__Assignment__:
Your output is to consist only of the line containing "spokes.position.set(-0.0275, 1.024, 0);" and the lines after it, through the end of the data, reproduced exactly.

Stored data:
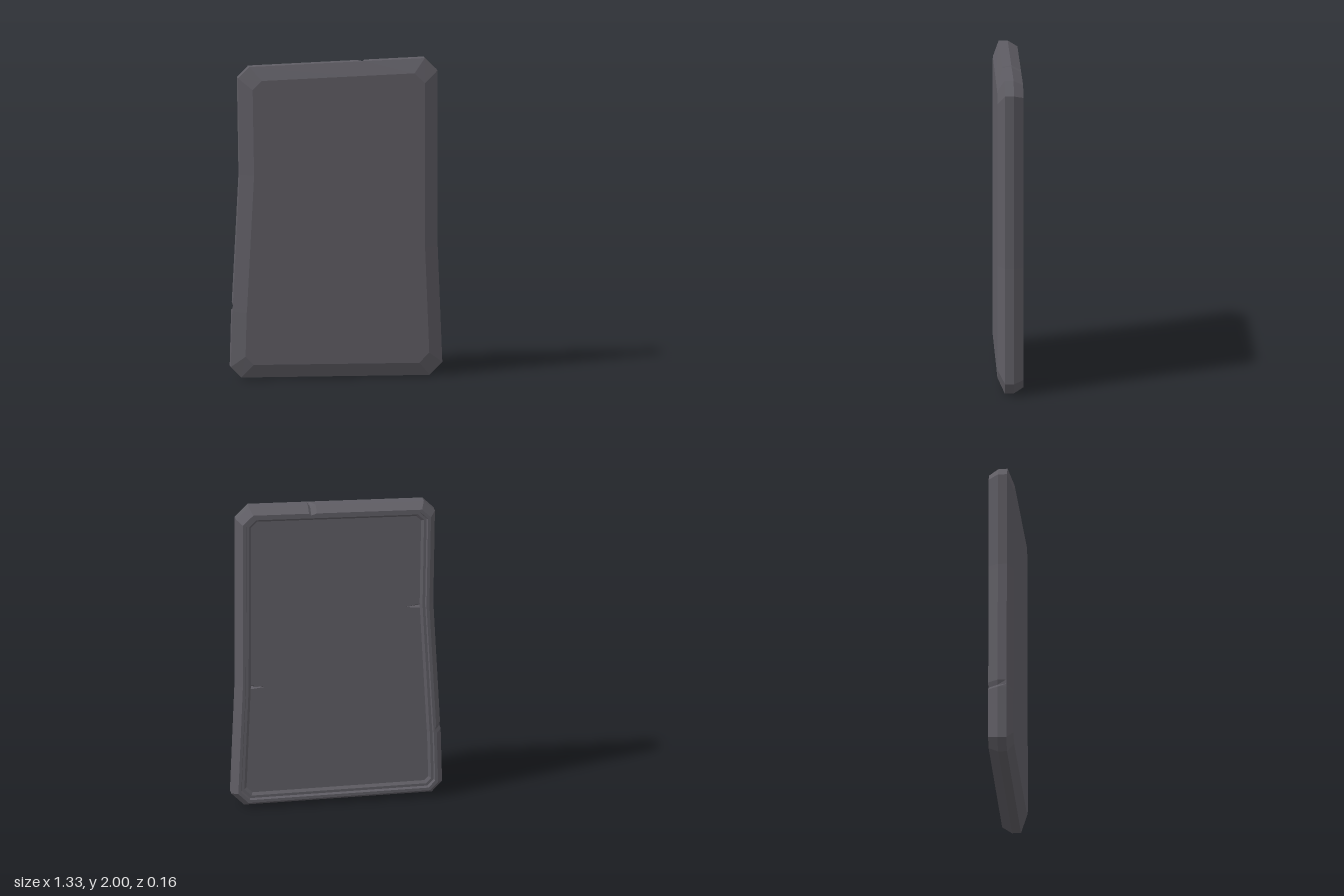
import * as THREE from 'three';

// Slab outline at its widest, counter-clockwise from the front
const outline = [
  [-0.6, 0.012], [0.58, 0], [0.66, 0.08], [0.632, 0.788], [0.631, 0.812], [0.63, 1.92], [0.55, 2],
  [0.18, 1.9899], [0.165, 1.9895], [0.13, 1.9885], [-0.55, 1.97], [-0.62, 1.9],
  [-0.61, 1.292], [-0.611, 1.268], [-0.652, 0.48], [-0.654, 0.45], [-0.656, 0.43], [-0.665, 0.08],
].map(([x, y]) => new THREE.Vector2(x, y));
const N = outline.length;
const chips = [8, 15];    // outline points chipped inwards
const cracks = [3, 12];   // first point of each crack mouth

// Inward normal and offset factor of the edge starting at point i
function edge(i) {
  const d = outline[(i + 1) % N].clone().sub(outline[i]);
  const corner = Math.abs(d.x) > 0.04 && Math.abs(d.y) > 0.04 && d.length() < 0.15;
  return { n: new THREE.Vector2(-d.y, d.x).normalize(), corner };
}

// Outline moved inwards with mitred corners
function ring(inset, z, cornerFactor = 1, chip = 0) {
  return outline.map((p, i) => {
    const a = edge((i + N - 1) % N), b = edge(i);
    const da = inset * (a.corner ? cornerFactor : 1), db = inset * (b.corner ? cornerFactor : 1);
    const det = a.n.x * b.n.y - a.n.y * b.n.x;
    const q = p.clone();
    if (Math.abs(det) < 0.02) q.addScaledVector(b.n, db);
    else q.add(new THREE.Vector2((da * b.n.y - db * a.n.y) / det, (a.n.x * db - b.n.x * da) / det));
    if (chips.includes(i)) q.addScaledVector(b.n, chip);
    return new THREE.Vector3(q.x, q.y, z);
  });
}

function makeMesh(name, triangles, material) {
  const geometry = new THREE.BufferGeometry().setFromPoints(triangles);
  geometry.computeVertexNormals();
  const mesh = new THREE.Mesh(geometry, material);
  mesh.name = name;
  return mesh;
}

// Faces joining successive rings, running from front to back
function bands(rings) {
  const out = [];
  for (let r = 0; r + 1 < rings.length; r++) {
    for (let i = 0; i < N; i++) {
      const j = (i + 1) % N, A = rings[r], B = rings[r + 1];
      out.push(A[i], B[i], B[j], A[i], B[j], A[j]);
    }
  }
  return out;
}

// Flat cap over a loop of points
function cap(points, back) {
  const faces = THREE.ShapeUtils.triangulateShape(points.map(p => new THREE.Vector2(p.x, p.y)), []);
  return faces.flatMap(([a, b, c]) => (back ? [a, c, b] : [a, b, c]).map(k => points[k]));
}

export function createModel() {
  const stone = new THREE.MeshStandardMaterial({ color: 0x5f5d64 });
  stone.name = 'dark grey stone';
  stone.flatShading = true;
  const group = new THREE.Group();
  group.name = 'slab';

  // Front face, bevel and side walls
  const front = ring(0.085, 0.077, 1.3);
  front.forEach(p => { p.z += 0.005 * p.x; });
  const shoulder = ring(0, 0.036);
  const rear = ring(0, -0.02, 1, 0.012);
  const rimOuter = ring(0.034, -0.08, 1.1, 0.012);
  group.add(makeMesh('frontFace', cap(front, false), stone));
  group.add(makeMesh('frontBevel', bands([front, shoulder]), stone));
  group.add(makeMesh('sides', bands([shoulder, rear, rimOuter]), stone));

  // Back rim stepping down into the recess
  const panelRing = ring(0.09, -0.045, 1.1);
  group.add(makeMesh('backRim', bands([
    rimOuter, ring(0.052, -0.08, 1.1), ring(0.058, -0.06, 1.1), ring(0.074, -0.06, 1.1), panelRing,
  ]), stone));

  // Recessed back panel with two tapering cracks
  const loop = [], grooves = [];
  panelRing.forEach((p, i) => {
    loop.push(p);
    if (!cracks.includes(i)) return;
    const q = panelRing[i + 1], n = edge(i).n;
    const mouth = p.clone().lerp(q, 0.5), tip = mouth.clone();
    tip.x += n.x * 0.09;
    tip.y += n.y * 0.09;
    mouth.z += 0.02;
    loop.push(tip);
    grooves.push(p, tip, mouth, tip, q, mouth, q, p, mouth);
  });
  group.add(makeMesh('backPanel', cap(loop, true), stone));
  group.add(makeMesh('cracks', grooves, stone));
  return group;
}
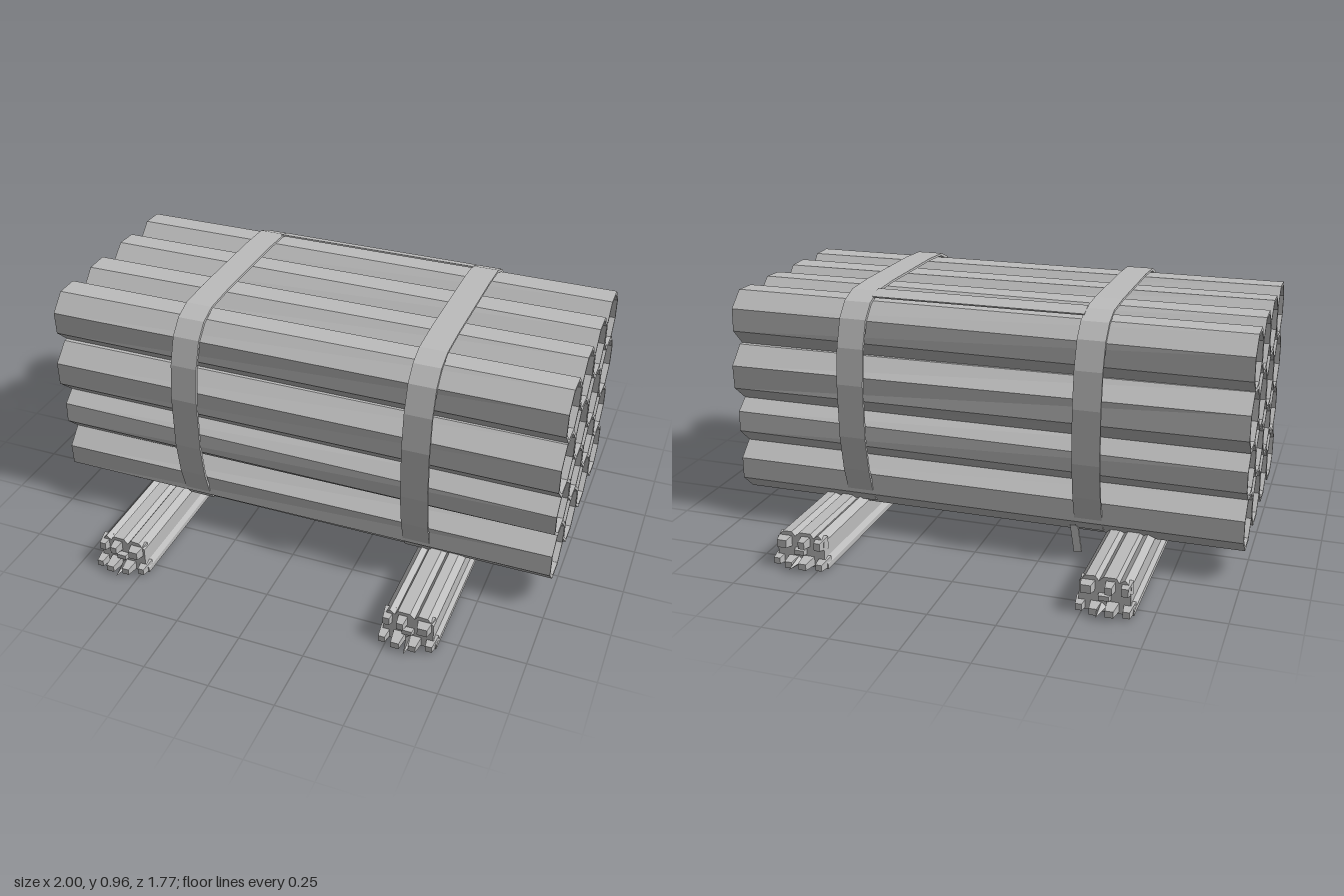
import * as THREE from 'three';

const steel = new THREE.MeshStandardMaterial({ color: 0xbdbdbd, flatShading: true, side: THREE.DoubleSide });
steel.name = 'plain grey';

function mesh(name, geometry, parent) {
  const m = new THREE.Mesh(geometry, steel);
  m.name = name;
  parent.add(m);
  return m;
}

// Extrudes a section drawn in (-z, y) along x, from x0 to x1
function alongX(shape, x0, x1) {
  const g = new THREE.ExtrudeGeometry(shape, { depth: x1 - x0, bevelEnabled: false });
  return g.rotateY(Math.PI / 2).translate(x0, 0, 0);
}

// Eight-sided ring points with flats facing up, down and sideways
function octagon(rz, ry) {
  return Array.from({ length: 8 }, (_, i) => {
    const a = (i + 0.5) * Math.PI / 4;
    return new THREE.Vector2(Math.cos(a) * rz, Math.sin(a) * ry).multiplyScalar(1 / Math.cos(Math.PI / 8));
  });
}

// Hollow pipe, slightly twisted over its length
function pipe(z, y, rz, ry, twist) {
  const shape = new THREE.Shape(octagon(rz, ry));
  shape.holes.push(new THREE.Path(octagon(rz - 0.012, ry - 0.012)));
  const g = alongX(shape, -1, 1);
  const p = g.attributes.position;
  for (let i = 0; i < p.count; i++) {
    const a = twist * p.getX(i), py = p.getY(i), pz = p.getZ(i);
    p.setY(i, py * Math.cos(a) - pz * Math.sin(a));
    p.setZ(i, py * Math.sin(a) + pz * Math.cos(a));
  }
  g.translate(0, y, z);
  g.computeVertexNormals();
  return g;
}

// Thin band over the stack, open underneath
function strap(x0, x1) {
  const half = [[0.42, 0.12], [0.45, 0.16], [0.485, 0.27], [0.508, 0.41], [0.512, 0.62],
    [0.495, 0.76], [0.46, 0.865], [0.41, 0.92], [0.34, 0.948], [0.2, 0.955]];
  const outer = [...half, ...half.slice().reverse().map(([z, y]) => [-z, y])];
  const inner = outer.map(([z, y]) => [z * 0.98, 0.5 + (y - 0.5) * 0.98]).reverse();
  return alongX(new THREE.Shape([...outer, ...inner].map(([z, y]) => new THREE.Vector2(z, y))), x0, x1);
}

// Timber skid along z with a wider foot, grooved top and splintered ends
function skid() {
  const group = new THREE.Group();
  const section = [[-0.105, 0.01], [0.105, 0.01], [0.105, 0.03], [0.092, 0.05], [0.092, 0.115],
    [0.07, 0.14], [0.035, 0.142], [0.022, 0.125], [0.005, 0.142], [-0.04, 0.142],
    [-0.05, 0.125], [-0.07, 0.14], [-0.092, 0.115], [-0.092, 0.05], [-0.105, 0.03]];
  const body = new THREE.ExtrudeGeometry(new THREE.Shape(section.map(([x, y]) => new THREE.Vector2(x, y))),
    { depth: 1.6, bevelEnabled: false });
  mesh('skidBeam', body.translate(0, 0, -0.8), group);
  // x, y, width, height, reach
  const splinters = [[-0.085, 0.03, 0.04, 0.04, 0.84], [-0.03, 0.035, 0.05, 0.04, 0.86],
    [0.03, 0.03, 0.045, 0.04, 0.85], [0.085, 0.03, 0.04, 0.04, 0.83], [-0.075, 0.105, 0.04, 0.05, 0.825],
    [-0.02, 0.11, 0.04, 0.045, 0.84], [0.06, 0.105, 0.06, 0.05, 0.835], [0, 0.07, 0.06, 0.03, 0.82]];
  for (const side of [-1, 1]) {
    for (const [x, y, w, h, reach] of splinters) {
      const g = new THREE.BoxGeometry(w, h, reach - 0.77).translate(x, y, side * (reach + 0.77) / 2);
      const p = g.attributes.position;
      for (let i = 0; i < p.count; i++) {
        if (Math.abs(p.getZ(i)) > reach - 0.01) p.setXY(i, x + (p.getX(i) - x) * 0.6, y + (p.getY(i) - y) * 0.6);
      }
      g.computeVertexNormals();
      mesh('splinter', g, group);
    }
    const tip = new THREE.ConeGeometry(0.022, 0.11, 4).rotateX(side * Math.PI / 2);
    mesh('splinterTip', tip.translate(0.01, 0.03, side * 0.83), group);
  }
  return group;
}

export function createModel() {
  const model = new THREE.Group();
  model.name = 'pipeBundle';

  // Four rows of four pipes: bottom, top and the outer edge of each row
  const rows = [[0.10, 0.305, 0.455], [0.30, 0.495, 0.455], [0.485, 0.71, 0.475], [0.705, 0.92, 0.45]];
  rows.forEach(([y0, y1, edge], r) => {
    const spans = [[-edge, -0.232], [-0.228, -0.003], [0.003, 0.228], [0.232, edge]];
    spans.forEach(([z0, z1], c) => {
      const twist = 0.05 * Math.sin(r * 2.3 + c * 1.7);
      mesh('pipe', pipe((z0 + z1) / 2, (y0 + y1) / 2, (z1 - z0) / 2, (y1 - y0) / 2, twist), model);
    });
  });

  // Straps, a loose strap end and the narrow strip joining the straps
  mesh('strap', strap(-0.48, -0.375), model);
  mesh('strap', strap(0.435, 0.54), model);
  const end = mesh('strapEnd', new THREE.BoxGeometry(0.03, 0.11, 0.01), model);
  end.position.set(-0.375, 0.075, -0.42);
  end.rotation.z = -0.15;
  const strip = mesh('topStrip', new THREE.BoxGeometry(0.82, 0.006, 0.06), model);
  strip.position.set(0.03, 0.942, -0.35);
  strip.rotation.x = -0.3;

  // Skids
  for (const x of [-0.578, 0.575]) {
    const s = skid();
    s.name = 'skid';
    s.position.set(x, -0.01, 0);
    s.scale.x = Math.sign(-x) === 1 ? 1 : 1.02;
    model.add(s);
  }
  return model;
}
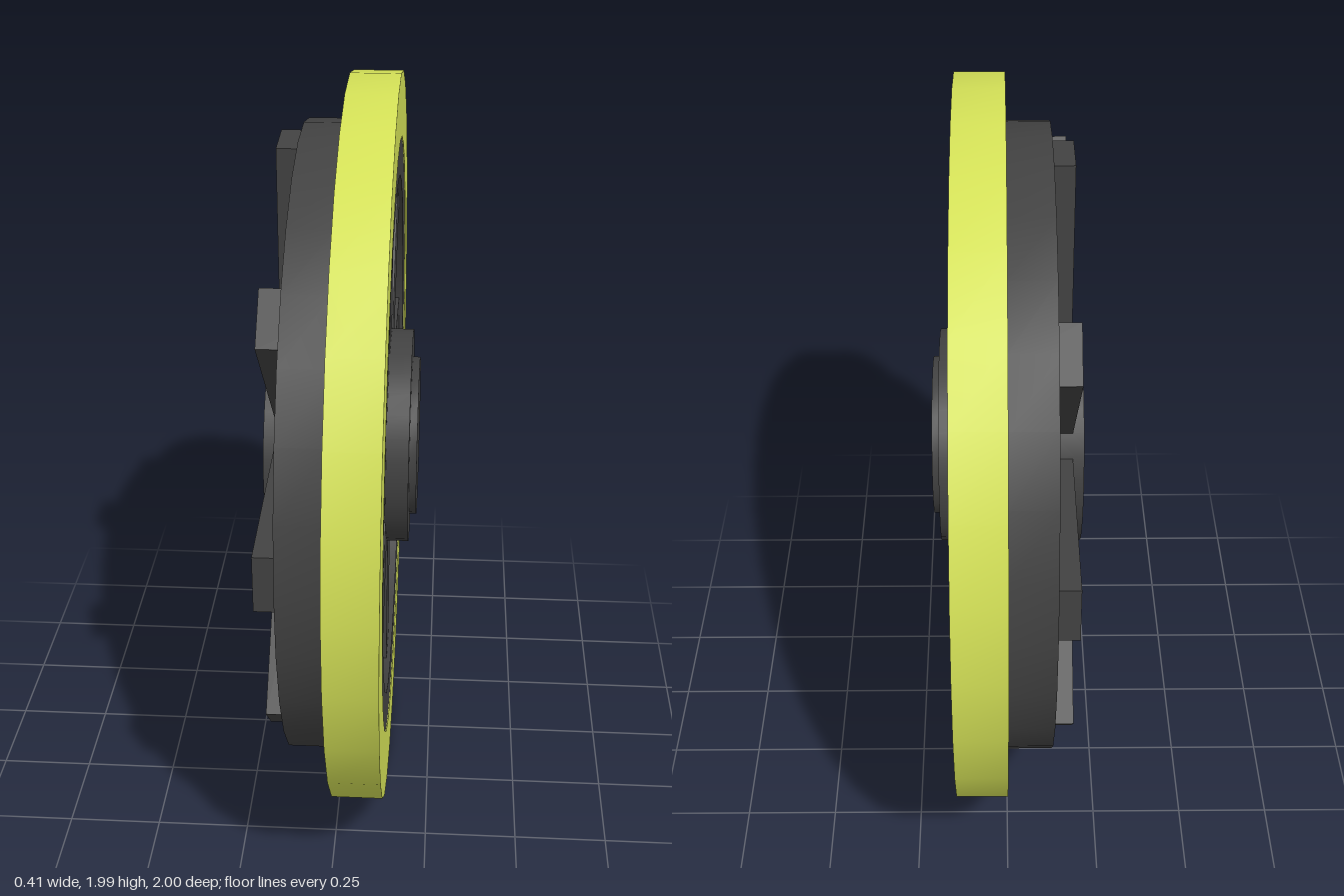
import * as THREE from 'three';
import { toCreasedNormals } from 'three/addons/utils/BufferGeometryUtils.js';

const SIDES = 30;
const AXLE_Y = 0.995;

// Revolve a [radius, x] profile around the axle (x axis), keeping edges sharp
function turned(name, profile, material) {
  const points = profile.map(([r, x]) => new THREE.Vector2(r, x));
  const geometry = new THREE.LatheGeometry(points, SIDES);
  geometry.rotateZ(-Math.PI / 2);
  const mesh = new THREE.Mesh(toCreasedNormals(geometry, Math.PI / 6), material);
  mesh.name = name;
  mesh.position.y = AXLE_Y;
  return mesh;
}

export function createModel() {
  const wheel = new THREE.Group();
  wheel.name = 'wheel';

  const lime = new THREE.MeshStandardMaterial({ color: 0xd4e157 });
  const dark = new THREE.MeshStandardMaterial({ color: 0x424242 });

  // Coloured outer ring
  wheel.add(turned('tyre', [
    [0.825, 0], [1, 0], [1, 0.135], [0.825, 0.135], [0.825, 0],
  ], lime));

  // Dark rim with a wider shoulder behind the tyre
  wheel.add(turned('rim', [
    [0.72, -0.12], [0.87, -0.12], [0.87, 0], [0.825, 0],
    [0.825, 0.132], [0.72, 0.132], [0.72, -0.12],
  ], dark));

  // Hub with a raised cap on the outer face
  wheel.add(turned('hub', [
    [0, -0.205], [0.297, -0.205], [0.297, 0.18], [0.22, 0.18], [0.22, 0.2], [0, 0.2],
  ], dark));

  // Four full-width bars make eight spokes, standing proud of the rim at the back
  const spokes = new THREE.Group();
  spokes.name = 'spokes';
  spokes.position.set(-0.0275, 1.024, 0);
  const barGeometry = new THREE.BoxGeometry(0.295, 1.65, 0.153);
  for (let i = 0; i < 4; i++) {
    const bar = new THREE.Mesh(barGeometry, dark);
    bar.name = 'spokeBar';
    bar.rotation.x = THREE.MathUtils.degToRad(1.9 + 45 * i);
    spokes.add(bar);
  }
  wheel.add(spokes);

  return wheel;
}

__Answer to this task__:
  spokes.position.set(-0.0275, 1.024, 0);
  const barGeometry = new THREE.BoxGeometry(0.295, 1.65, 0.153);
  for (let i = 0; i < 4; i++) {
    const bar = new THREE.Mesh(barGeometry, dark);
    bar.name = 'spokeBar';
    bar.rotation.x = THREE.MathUtils.degToRad(1.9 + 45 * i);
    spokes.add(bar);
  }
  wheel.add(spokes);

  return wheel;
}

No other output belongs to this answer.